Search the listing below for the string "tuple" and show each line that contains it.

-- DATA FOR THE TASK follows --

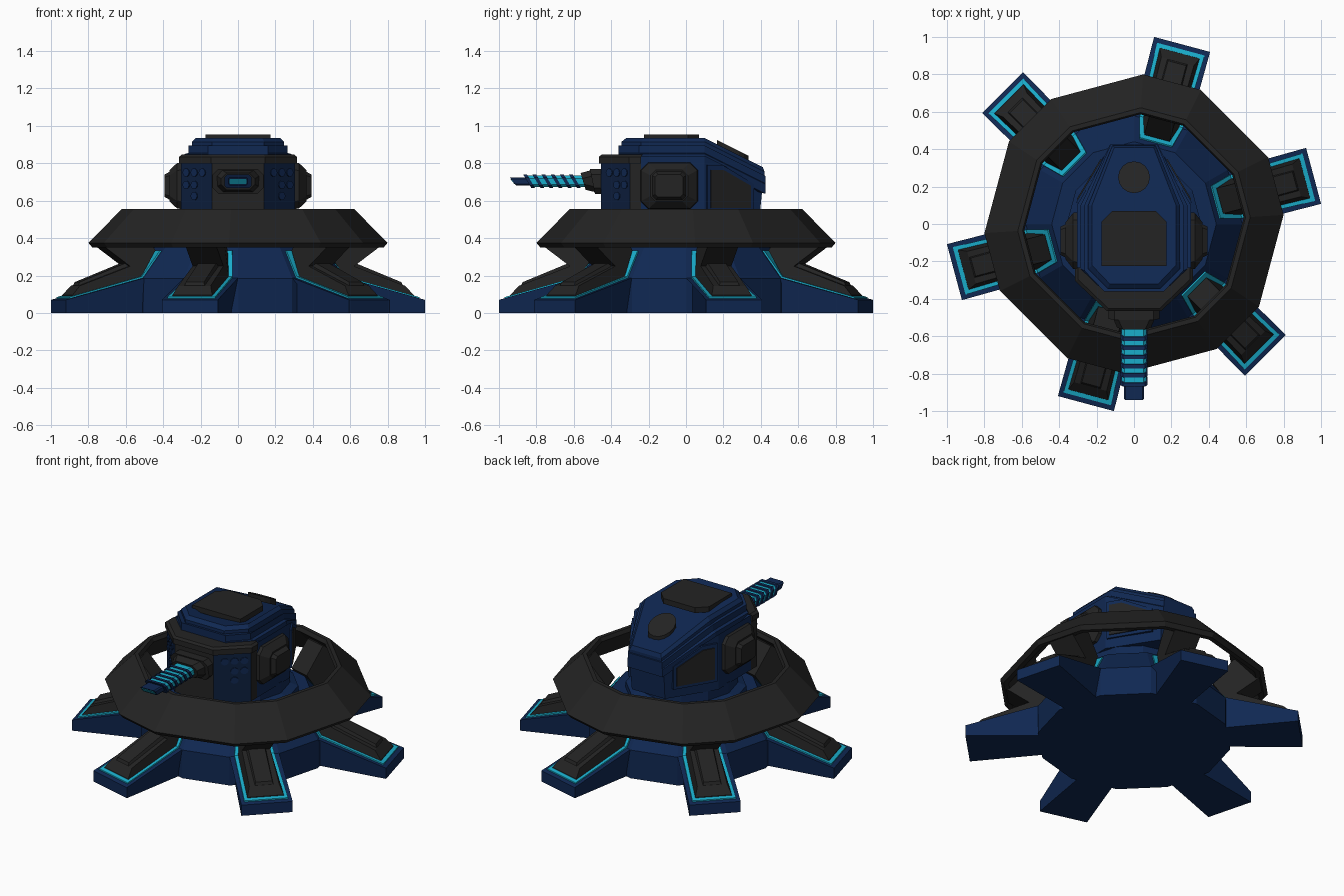
import bpy, bmesh, math
from mathutils import Matrix, Vector

if "Cube" in bpy.data.objects:
    bpy.data.objects.remove(bpy.data.objects["Cube"])


def material(name, col):
    m = bpy.data.materials.new(name)
    m.diffuse_color = (*col, 1)
    m.use_nodes = True
    m.node_tree.nodes["Principled BSDF"].inputs["Base Color"].default_value = m.diffuse_color
    return m


DARK = material("charcoal", (0.017, 0.017, 0.017))
NAVY = material("navy", (0.005, 0.021, 0.085))
DEEP = material("deep_navy", (0.004, 0.014, 0.05))
CYAN = material("cyan", (0.01, 0.42, 0.6))


def make(name, verts, faces, mats, angle=0, rule=None):
    me = bpy.data.meshes.new(name)
    me.from_pydata([tuple(v) for v in verts], [], faces)
    for m in mats:
        me.materials.append(m)
    bm = bmesh.new()
    bm.from_mesh(me)
    bmesh.ops.recalc_face_normals(bm, faces=bm.faces)
    if rule:
        bm.normal_update()
        for f in bm.faces:
            f.material_index = rule(f)
    bm.to_mesh(me)
    bm.free()
    me.transform(Matrix.Rotation(angle, 4, 'Z'))
    ob = bpy.data.objects.new(name, me)
    bpy.context.collection.objects.link(ob)
    return ob


def loft(name, loops, mats, angle=0, rule=None, closed=False):
    """Join equal-length loops into a solid, capped or closed into a ring."""
    n, k = len(loops[0]), len(loops)
    verts = [v for l in loops for v in l]
    faces = []
    for a in range(k if closed else k - 1):
        b = (a + 1) % k
        faces += [(a*n + i, a*n + (i+1) % n, b*n + (i+1) % n, b*n + i) for i in range(n)]
    if not closed:
        faces += [tuple(range(n)), tuple(range((k-1)*n, k*n))]
    return make(name, verts, faces, mats, angle, rule)


def spoke(name, prof, mat, angle):
    """Radial part from a side profile of (radius, height, half width)."""
    return loft(name, [[(u, s*w, z) for u, z, w in prof] for s in (-1, 1)], [mat], angle)


def ngon(r, z, n=12, x=0, y=0):
    return [(x + r*math.cos(2*math.pi*i/n), y + r*math.sin(2*math.pi*i/n), z) for i in range(n)]


# Twelve-sided base and turret neck
loft("base_body", [ngon(.58, 0), ngon(.58, .185), ngon(.44, .36)], [NAVY])
loft("turret_neck", [ngon(.36, .355), ngon(.36, .40), ngon(.31, .42), ngon(.31, .49)], [NAVY])

# Six legs with glowing frames and armoured struts
LEGS = [math.radians(15 + 60*i) for i in range(6)]
for a in LEGS:
    spoke("leg", [(.994, 0, .155), (.994, .07, .155), (.56, .187, .15), (.4, .187, .1), (.4, 0, .1)], NAVY, a)
    spoke("leg_glow_frame", [(.968, .07, .132), (.968, .085, .132), (.565, .195, .12), (.455, .335, .09),
                             (.44, .325, .09), (.55, .18, .12)], CYAN, a)
    spoke("leg_armour", [(.948, .07, .11), (.945, .095, .11), (.90, .145, .09), (.62, .25, .085), (.77, .36, .085),
                         (.66, .49, .075), (.60, .49, .07), (.475, .335, .07), (.565, .19, .1)], DARK, a)
    spoke("leg_armour_plate", [(.905, .13, .06), (.89, .165, .05), (.64, .265, .05), (.61, .25, .06)], DARK, a)

# Ring: chamfered hexagon swept with a slanted section
section = [(.785, .375, .16), (.61, .555, .125), (.585, .555, .12), (.575, .53, .12), (.735, .35, .15), (.765, .35, .155)]
loops = []
for a in LEGS:
    for s in (-1, 1):
        loops.append([(u*math.cos(a) - s*w*math.sin(a), u*math.sin(a) + s*w*math.cos(a), z) for u, z, w in section])
loft("armour_ring", loops, [DARK], closed=True)


# Turret tiers: mirrored outlines whose roof falls away at the back
def outline(half, z, slope=.5):
    pts = half + [(-x, y) for x, y in reversed(half)]
    return [(x, y, z - slope*max(0, y - .1)) for x, y in pts]


def paint_front(f):
    c, n = f.calc_center_median(), f.normal
    if c.y > -.2 or abs(n.z) > .5:
        return 0
    return 2 if abs(n.x) > .4 and abs(n.y) > .4 else 1


hull = [(.14, -.455), (.305, -.30), (.305, -.24), (.305, .10), (.125, .41)]
hull_low = [(.14, -.455), (.305, -.30), (.305, -.24), (.305, .10), (.12, .39)]
loft("turret_hull", [outline(hull_low, .48, 0), outline(hull, .84)], [NAVY, DARK, DEEP], rule=paint_front)
collar = [(.145, -.465), (.315, -.305), (.315, -.24)]
loft("front_collar", [outline(collar, .80), outline(collar, .835), outline([(x*.95, y*.97) for x, y in collar], .847)], [DARK])
tier1 = [(.16, -.36), (.285, -.24), (.285, .10), (.128, .425)]
tier1b = [(.16, -.36), (.265, -.25), (.265, .10), (.125, .425)]
tier2 = [(.14, -.345), (.245, -.24), (.245, .10), (.115, .42)]
tier2b = [(.13, -.32), (.225, -.22), (.225, .10), (.105, .41)]
loft("turret_tier_lower", [outline(tier1, .80), outline(tier1, .85), outline(tier1b, .855), outline(tier1b, .895)], [NAVY])
loft("turret_tier_upper", [outline(tier2, .88), outline(tier2, .915), outline(tier2b, .935)], [NAVY])

# Roof hatch and sloped rear disc
hatch = [(.175, -.225), (.175, .01), (.115, .07)]
loft("roof_hatch", [outline(hatch, .92), outline(hatch, .955)], [DARK])
disc = [[(x, y, z - .5*(y - .1)) for x, y, z in ngon(.085, h, 16, 0, .25)] for h in (.92, .957)]
loft("rear_disc", disc, [DARK])

for s in (-1, 1):
    # Side pods: octagons tapering outwards
    def octa(x, hy, hz, c):
        pts = [(hy, hz - c), (hy - c, hz), (c - hy, hz), (-hy, hz - c),
               (-hy, c - hz), (c - hy, -hz), (hy - c, -hz), (hy, c - hz)]
        return [(s*x, -.09 + y, .68 + z) for y, z in pts]
    loft("side_pod", [octa(.29, .155, .125, .04), octa(.325, .15, .122, .04), octa(.365, .10, .085, .03),
                      octa(.365, .09, .075, .02), octa(.393, .075, .06, .015)], [DARK])

    # Dark window panels on the rear flanks
    a, b = Vector((.305, .10, 0)), Vector((.123, .405, 0))
    n = Vector((.305, .182, 0)).normalized()
    for nm, pts, mat, off in (
            ("flank_panel_rim", [(.03, .54), (.03, .79), (.3, .79), (.84, .69), (.84, .54)], NAVY, .012),
            ("flank_panel", [(.08, .56), (.08, .765), (.3, .765), (.78, .68), (.78, .56)], DARK, .018)):
        ls = []
        for d in (-.02, off):
            ls.append([(s*p.x, p.y, z) for t, z in pts for p in [a.lerp(b, t) + n*d]])
        loft(nm, ls, [mat])

    # Round ports on the front chamfers
    c0, c1 = Vector((.14, -.455, 0)), Vector((.305, -.30, 0))
    t = (c1 - c0).normalized()
    n2 = Vector((t.y, -t.x, 0))
    for f, z in ((.3, .75), (.56, .75), (.82, .75), (.56, .685), (.82, .685), (.56, .625)):
        ls = []
        for d in (-.005, .006):
            c = c0.lerp(c1, f) + n2*d
            ring = [c + t*(.024*math.cos(k*math.pi/5)) for k in range(10)]
            ls.append([(s*p.x, p.y, z + .022*math.sin(k*math.pi/5)) for k, p in enumerate(ring)])
        loft("chamfer_port", ls, [NAVY])


# Gun: chamfered boxes along y, leaning forward at the top
def bar(name, y0, y1, hx, hz, mat, lean=0, c=.015, hx1=None, hz1=None):
    ls = []
    for y, w, h in ((y0, hx, hz), (y1, hx1 or hx, hz1 or hz)):
        pts = [(w, h - c), (w - c, h), (c - w, h), (-w, h - c), (-w, c - h), (c - w, -h), (w - c, -h), (w, c - h)]
        ls.append([(x, y - lean*z, .703 + z) for x, z in pts])
    loft(name, ls, [mat])


bar("gun_mantlet", -.44, -.50, .135, .066, DARK, .2, .03)
bar("gun_collar", -.49, -.55, .115, .06, DARK, .3, .03, .09, .045)
bar("barrel_core", -.53, -.84, .066, .031, CYAN, .6)
for i in range(6):
    y = -.592 - i*.049
    bar("barrel_band", y + .009, y - .011, .073, .036, NAVY, .6)
bar("barrel_tip", -.83, -.925, .054, .021, NAVY, .8, .008)
bar("muzzle_glow", -.924, -.929, .046, .014, CYAN, .8, .005)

-- DATA FOR THE TASK concluded --

[ANSWER SPACE]
    me.from_pydata([tuple(v) for v in verts], [], faces)
        faces += [tuple(range(n)), tuple(range((k-1)*n, k*n))]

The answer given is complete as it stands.